(Plain-text document sources)
....

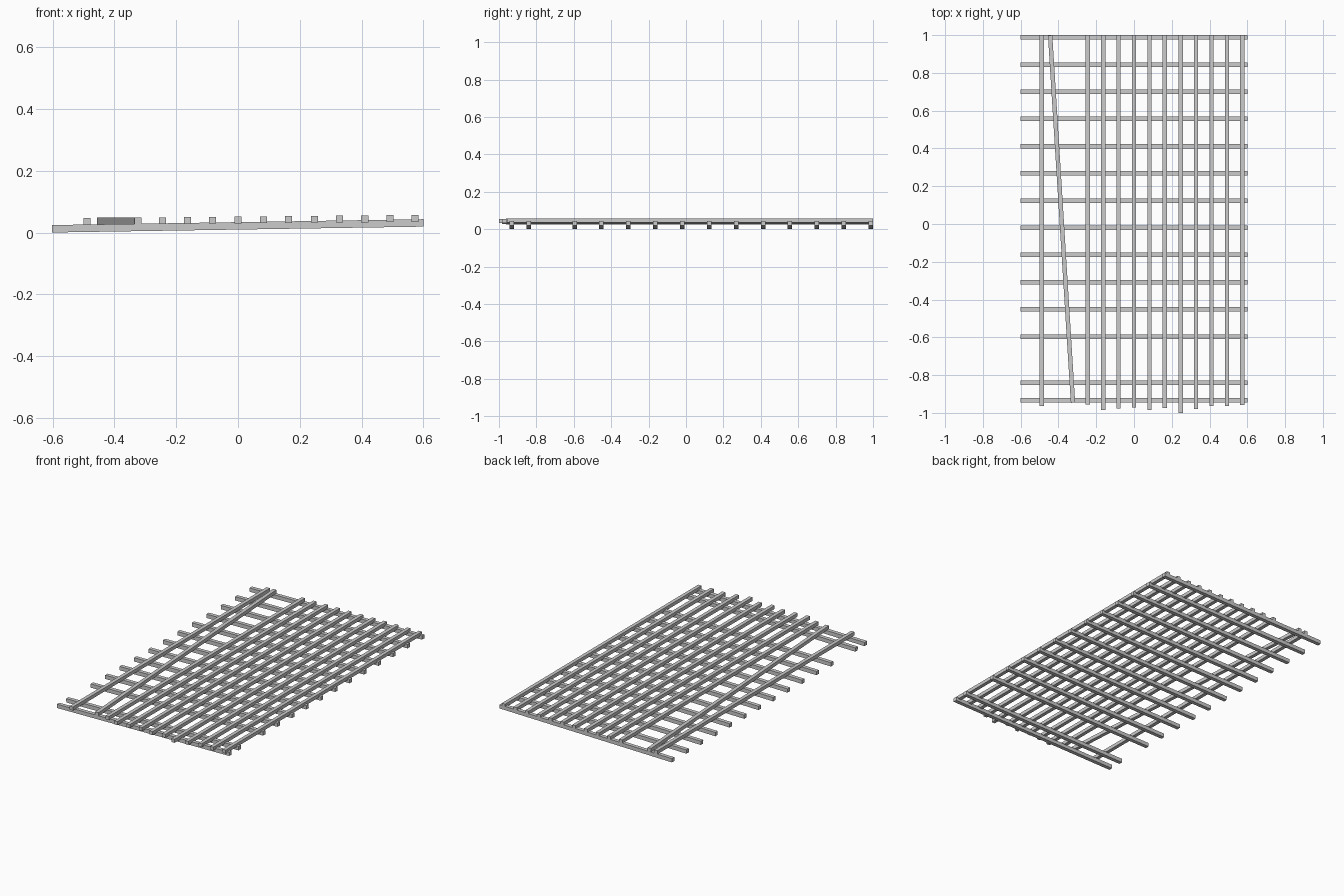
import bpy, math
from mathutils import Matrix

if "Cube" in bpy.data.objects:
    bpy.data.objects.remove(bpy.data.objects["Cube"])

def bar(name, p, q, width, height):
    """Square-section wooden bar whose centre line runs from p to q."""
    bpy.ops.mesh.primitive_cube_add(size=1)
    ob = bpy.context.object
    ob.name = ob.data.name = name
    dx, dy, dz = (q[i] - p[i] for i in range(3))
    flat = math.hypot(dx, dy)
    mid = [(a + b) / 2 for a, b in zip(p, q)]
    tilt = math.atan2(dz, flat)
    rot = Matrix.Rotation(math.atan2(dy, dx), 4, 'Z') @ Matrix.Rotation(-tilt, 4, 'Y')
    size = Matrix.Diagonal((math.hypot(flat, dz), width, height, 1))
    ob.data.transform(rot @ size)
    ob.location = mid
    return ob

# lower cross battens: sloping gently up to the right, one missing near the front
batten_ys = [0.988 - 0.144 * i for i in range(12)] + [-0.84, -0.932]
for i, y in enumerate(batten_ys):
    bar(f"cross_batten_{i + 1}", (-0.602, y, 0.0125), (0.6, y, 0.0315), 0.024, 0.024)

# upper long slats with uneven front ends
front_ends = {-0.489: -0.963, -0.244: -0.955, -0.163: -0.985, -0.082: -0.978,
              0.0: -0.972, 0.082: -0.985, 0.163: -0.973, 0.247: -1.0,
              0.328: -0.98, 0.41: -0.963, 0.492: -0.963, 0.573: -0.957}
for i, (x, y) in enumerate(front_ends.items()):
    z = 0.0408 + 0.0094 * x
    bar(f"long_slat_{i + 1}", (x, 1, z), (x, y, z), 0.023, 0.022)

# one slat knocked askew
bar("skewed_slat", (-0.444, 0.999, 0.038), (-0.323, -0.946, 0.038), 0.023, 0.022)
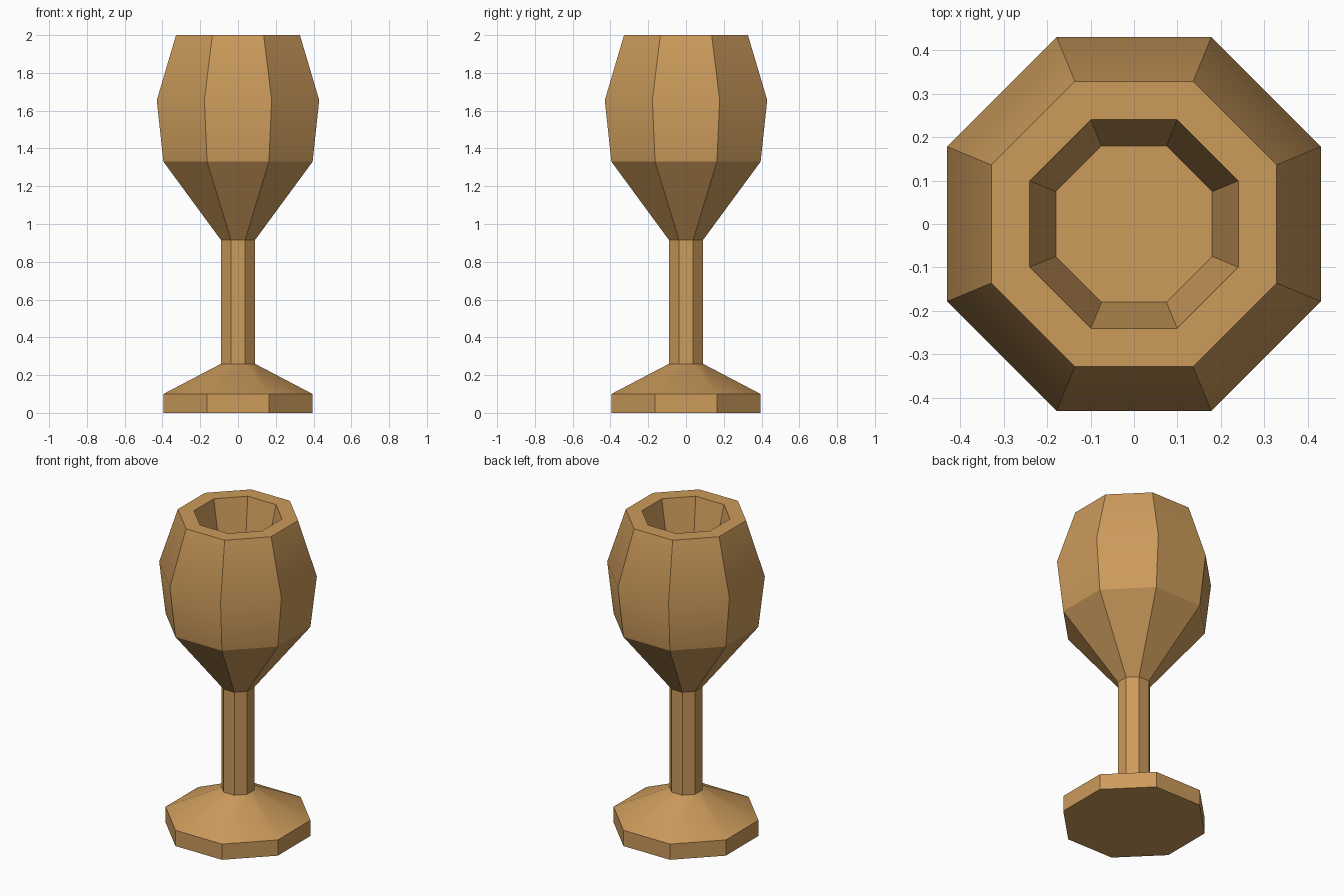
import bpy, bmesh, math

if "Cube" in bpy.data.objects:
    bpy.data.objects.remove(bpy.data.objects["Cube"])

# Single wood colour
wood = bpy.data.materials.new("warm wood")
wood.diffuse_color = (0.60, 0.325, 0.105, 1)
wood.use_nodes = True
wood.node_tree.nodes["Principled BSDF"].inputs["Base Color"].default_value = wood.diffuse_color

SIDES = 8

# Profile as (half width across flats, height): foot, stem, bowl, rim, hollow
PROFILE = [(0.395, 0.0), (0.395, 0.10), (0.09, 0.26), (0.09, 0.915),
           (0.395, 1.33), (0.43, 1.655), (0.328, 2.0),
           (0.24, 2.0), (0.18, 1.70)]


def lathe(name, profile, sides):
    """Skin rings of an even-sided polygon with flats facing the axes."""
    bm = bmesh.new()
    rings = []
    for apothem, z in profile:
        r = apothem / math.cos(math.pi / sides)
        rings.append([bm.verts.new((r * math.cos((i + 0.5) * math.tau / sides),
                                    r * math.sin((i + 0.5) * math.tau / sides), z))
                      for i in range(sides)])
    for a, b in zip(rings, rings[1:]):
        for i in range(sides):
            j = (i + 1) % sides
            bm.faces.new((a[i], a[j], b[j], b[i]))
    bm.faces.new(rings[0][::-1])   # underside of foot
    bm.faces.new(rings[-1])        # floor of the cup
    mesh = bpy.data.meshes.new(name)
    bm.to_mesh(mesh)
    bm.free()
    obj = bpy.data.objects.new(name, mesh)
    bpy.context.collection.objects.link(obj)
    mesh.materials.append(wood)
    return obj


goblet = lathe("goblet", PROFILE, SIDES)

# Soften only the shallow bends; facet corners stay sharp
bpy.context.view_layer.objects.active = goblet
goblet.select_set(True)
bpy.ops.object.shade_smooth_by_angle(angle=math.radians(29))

....

WHAT YOU NEED TO DO ▸ Show, from the entries above, every line that includes the string "lathe".

PROBLEM SOLUTION ▸
def lathe(name, profile, sides):
goblet = lathe("goblet", PROFILE, SIDES)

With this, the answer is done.